About this exercise:
Filter these entries so that only lines with the word "edges" remain.

*** Data shown ***

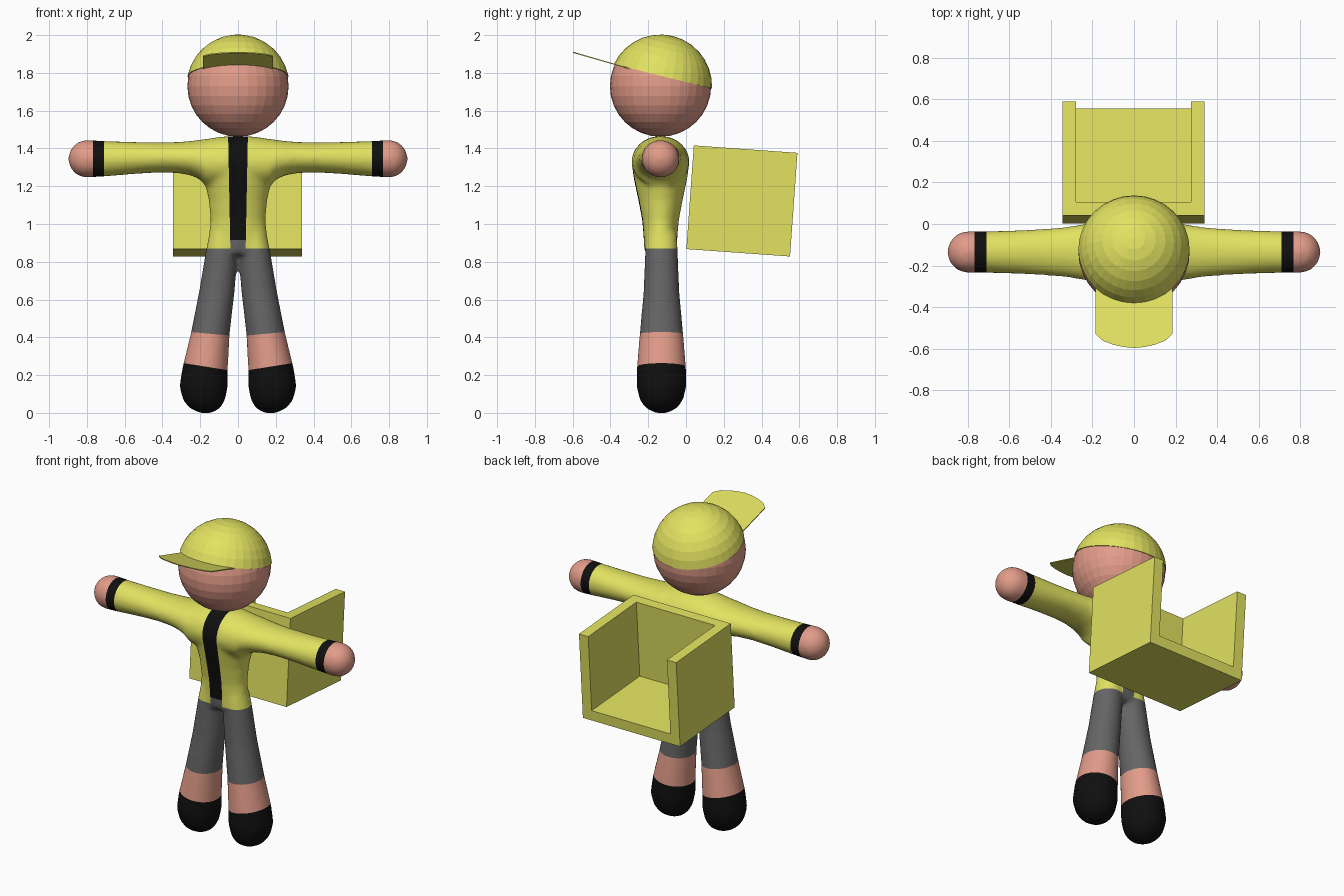
import bpy, bmesh, math
from mathutils import Vector, Matrix

if "Cube" in bpy.data.objects:
    bpy.data.objects.remove(bpy.data.objects["Cube"])

CY = -0.135  # depth of the figure's centre line


def material(name, rgb):
    m = bpy.data.materials.new(name)
    m.diffuse_color = (*rgb, 1)
    m.use_nodes = True
    m.node_tree.nodes["Principled BSDF"].inputs["Base Color"].default_value = m.diffuse_color
    return m


YELLOW = material("yellow", (0.76, 0.76, 0.12))
SKIN = material("skin", (0.76, 0.33, 0.25))
GREY = material("grey", (0.13, 0.13, 0.13))
BLACK = material("black", (0.005, 0.005, 0.005))


def finish(bm, name, mats):
    bmesh.ops.recalc_face_normals(bm, faces=bm.faces[:])
    me = bpy.data.meshes.new(name)
    bm.to_mesh(me)
    bm.free()
    ob = bpy.data.objects.new(name, me)
    bpy.context.collection.objects.link(ob)
    for m in mats:
        me.materials.append(m)
    return ob


def loft(bm, rings, n=40):
    """Closed tube through elliptical rings given as (centre, u, v)."""
    loops = []
    for c, u, v in rings:
        loops.append([bm.verts.new(Vector(c) + Vector(u) * math.cos(a) + Vector(v) * math.sin(a))
                      for a in (2 * math.pi * i / n for i in range(n))])
    for a, b in zip(loops, loops[1:]):
        for i in range(n):
            j = (i + 1) % n
            bm.faces.new((a[i], a[j], b[j], b[i]))
    bm.faces.new(loops[0][::-1])
    bm.faces.new(loops[-1])


# --- body: torso, arms and legs lofted, then fused into one smooth skin ---
bm = bmesh.new()
torso = [(0.84, 0.15, 0.078), (0.87, 0.168, 0.086), (0.94, 0.155, 0.09), (1.02, 0.145, 0.097),
         (1.13, 0.155, 0.118), (1.2, 0.172, 0.133), (1.26, 0.195, 0.145),
         (1.34, 0.2, 0.152), (1.4, 0.12, 0.12)]
loft(bm, [((0, CY, z), (rx, 0, 0), (0, ry, 0)) for z, rx, ry in torso])

# arm stations: x, bottom z, top z, half depth
arm = [(0, 1.19, 1.466, 0.153), (0.08, 1.19, 1.463, 0.153), (0.17, 1.2, 1.45, 0.147),
       (0.2, 1.235, 1.446, 0.142), (0.25, 1.258, 1.439, 0.133), (0.32, 1.27, 1.434, 0.121),
       (0.42, 1.273, 1.431, 0.112), (0.55, 1.265, 1.434, 0.105), (0.7, 1.252, 1.439, 0.1),
       (0.8, 1.246, 1.445, 0.1)]
arm += [(0.8 + 0.098 * math.sin(t), 1.345 - 0.1 * math.cos(t), 1.345 + 0.1 * math.cos(t),
         0.1 * math.cos(t)) for t in (0.3, 0.6, 0.9, 1.2, 1.45)]
both = [(-x, b, t, r) for x, b, t, r in arm[:0:-1]] + arm
loft(bm, [((x, CY, (b + t) / 2), (0, r, 0), (0, 0, (t - b) / 2)) for x, b, t, r in both])

# leg stations: z, centre x, half width, half depth
leg = [(0.0, 0.172, 0.03, 0.03), (0.012, 0.173, 0.058, 0.058), (0.03, 0.176, 0.085, 0.087),
       (0.07, 0.18, 0.112, 0.115), (0.14, 0.182, 0.128, 0.132), (0.24, 0.174, 0.12, 0.13),
       (0.42, 0.147, 0.103, 0.115), (0.65, 0.111, 0.094, 0.094), (0.87, 0.084, 0.084, 0.086),
       (0.95, 0.08, 0.07, 0.08)]
for s in (-1, 1):
    loft(bm, [((s * x, CY + 0.005, z), (rx, 0, 0), (0, ry, 0)) for z, x, rx, ry in leg])

body = finish(bm, "body", [YELLOW, SKIN, GREY, BLACK])
rem = body.modifiers.new("fuse", 'REMESH')
rem.mode = 'VOXEL'
rem.voxel_size = 0.013
sm = body.modifiers.new("soften", 'SMOOTH')
sm.factor = 0.5
sm.iterations = 8
fused = bpy.data.meshes.new_from_object(body.evaluated_get(bpy.context.evaluated_depsgraph_get()))
body.modifiers.clear()

# --- clothing: cut the skin along each colour border, then colour by region ---
bm = bmesh.new()
bm.from_mesh(fused)


def cut(co, no, keep):
    faces = [f for f in bm.faces if keep(f.calc_center_median())]
    geom = list({e for f in faces for e in f.edges} | {v for f in faces for v in f.verts}) + faces
    bmesh.ops.bisect_plane(bm, geom=geom, dist=1e-5, plane_co=co, plane_no=no)


def cuff(z, slope, c):
    return c.z - (z + slope * (abs(c.x) - 0.16))


SHOE, SOCK = (0.243, 0.16), (0.42, 0.09)
for s in (-1, 1):
    for z, k in (SHOE, SOCK):
        cut((s * 0.16, 0, z), (-s * k, 0, 1), lambda c: c.x * s > 0 and c.z < 0.6)
    for x in (0.709, 0.767):
        cut((s * x, 0, 0), (1, 0, 0), lambda c: abs(c.x) > 0.6)
    cut((s * 0.041, 0, 0.9), (s, 0, -0.02), lambda c: c.z > 0.8 and abs(c.x) < 0.15)
for z in (0.87, 0.915):
    cut((0, 0, z), (0, 0, 1), lambda c: abs(c.x) < 0.3 and 0.7 < c.z < 1.1)
cut((0, CY, 0), (0, 1, 0), lambda c: c.z > 1.3 and abs(c.x) < 0.15)


def region(c):
    stripe = abs(c.x) < 0.041 + 0.02 * (c.z - 0.9)
    if abs(c.x) > 0.709:
        return 1 if abs(c.x) > 0.767 else 3
    if c.z < 0.6:
        return 3 if cuff(*SHOE, c) < 0 else 1 if cuff(*SOCK, c) < 0 else 2
    if c.z < 0.87 or (stripe and c.z < 0.915):
        return 2
    return 3 if stripe and c.y < CY else 0


for f in bm.faces:
    f.material_index = region(f.calc_center_median())
    f.smooth = True
bm.to_mesh(body.data)
bm.free()

# --- head ---
bm = bmesh.new()
bmesh.ops.create_uvsphere(bm, u_segments=32, v_segments=16, radius=0.268)
head = finish(bm, "head", [SKIN])
head.location = (0, CY, 1.73)

# --- cap: upper part of a slightly larger ball, tipped back ---
bm = bmesh.new()
bmesh.ops.create_uvsphere(bm, u_segments=32, v_segments=16, radius=0.273)
bmesh.ops.delete(bm, geom=[v for v in bm.verts if v.co.z < 0.03], context='VERTS')
bmesh.ops.holes_fill(bm, edges=[e for e in bm.edges if e.is_boundary])
cap = finish(bm, "cap", [YELLOW])
cap.location = (0, CY, 1.73)
cap.rotation_euler.x = math.radians(-14)

# --- cap brim: thin plate rising forwards ---
bm = bmesh.new()
half = [(0.185, -0.27), (0.185, -0.53), (0.15, -0.562), (0.1, -0.581), (0.05, -0.592)]
outline = half + [(0, -0.597)] + [(-x, y) for x, y in half[::-1]]
plate = bm.faces.new([bm.verts.new((x, y, 1.826 + (-0.32 - y) * 0.286)) for x, y in outline])
ext = bmesh.ops.extrude_face_region(bm, geom=[plate])
bmesh.ops.translate(bm, vec=(0, 0, 0.006), verts=[g for g in ext["geom"] if isinstance(g, bmesh.types.BMVert)])
finish(bm, "cap_brim", [YELLOW])

# --- carrier box: open at the top and back, tipped slightly ---
W, D, T = 0.342, 0.275, 0.065  # half width, half depth, wall thickness
bm = bmesh.new()
u = [(-W, -D), (W, -D), (W, D), (W - T, D), (W - T, T - D), (T - W, T - D), (T - W, D), (-W, D)]


def slab(pts, z0, z1):
    base = bm.faces.new([bm.verts.new((x, y, z0)) for x, y in pts])
    e = bmesh.ops.extrude_face_region(bm, geom=[base])
    bmesh.ops.translate(bm, vec=(0, 0, z1 - z0), verts=[g for g in e["geom"] if isinstance(g, bmesh.types.BMVert)])


slab(u, T - D, D)                                      # three walls
slab([(-W, -D), (W, -D), (W, D), (-W, D)], -D, T - D)  # floor
box = finish(bm, "carrier_box", [YELLOW])
box.location = (-0.002, 0.296, 1.122)
box.rotation_euler.x = math.radians(-4.1)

*** End of Data shown ***

Response to the task:
    geom = list({e for f in faces for e in f.edges} | {v for f in faces for v in f.verts}) + faces
bmesh.ops.holes_fill(bm, edges=[e for e in bm.edges if e.is_boundary])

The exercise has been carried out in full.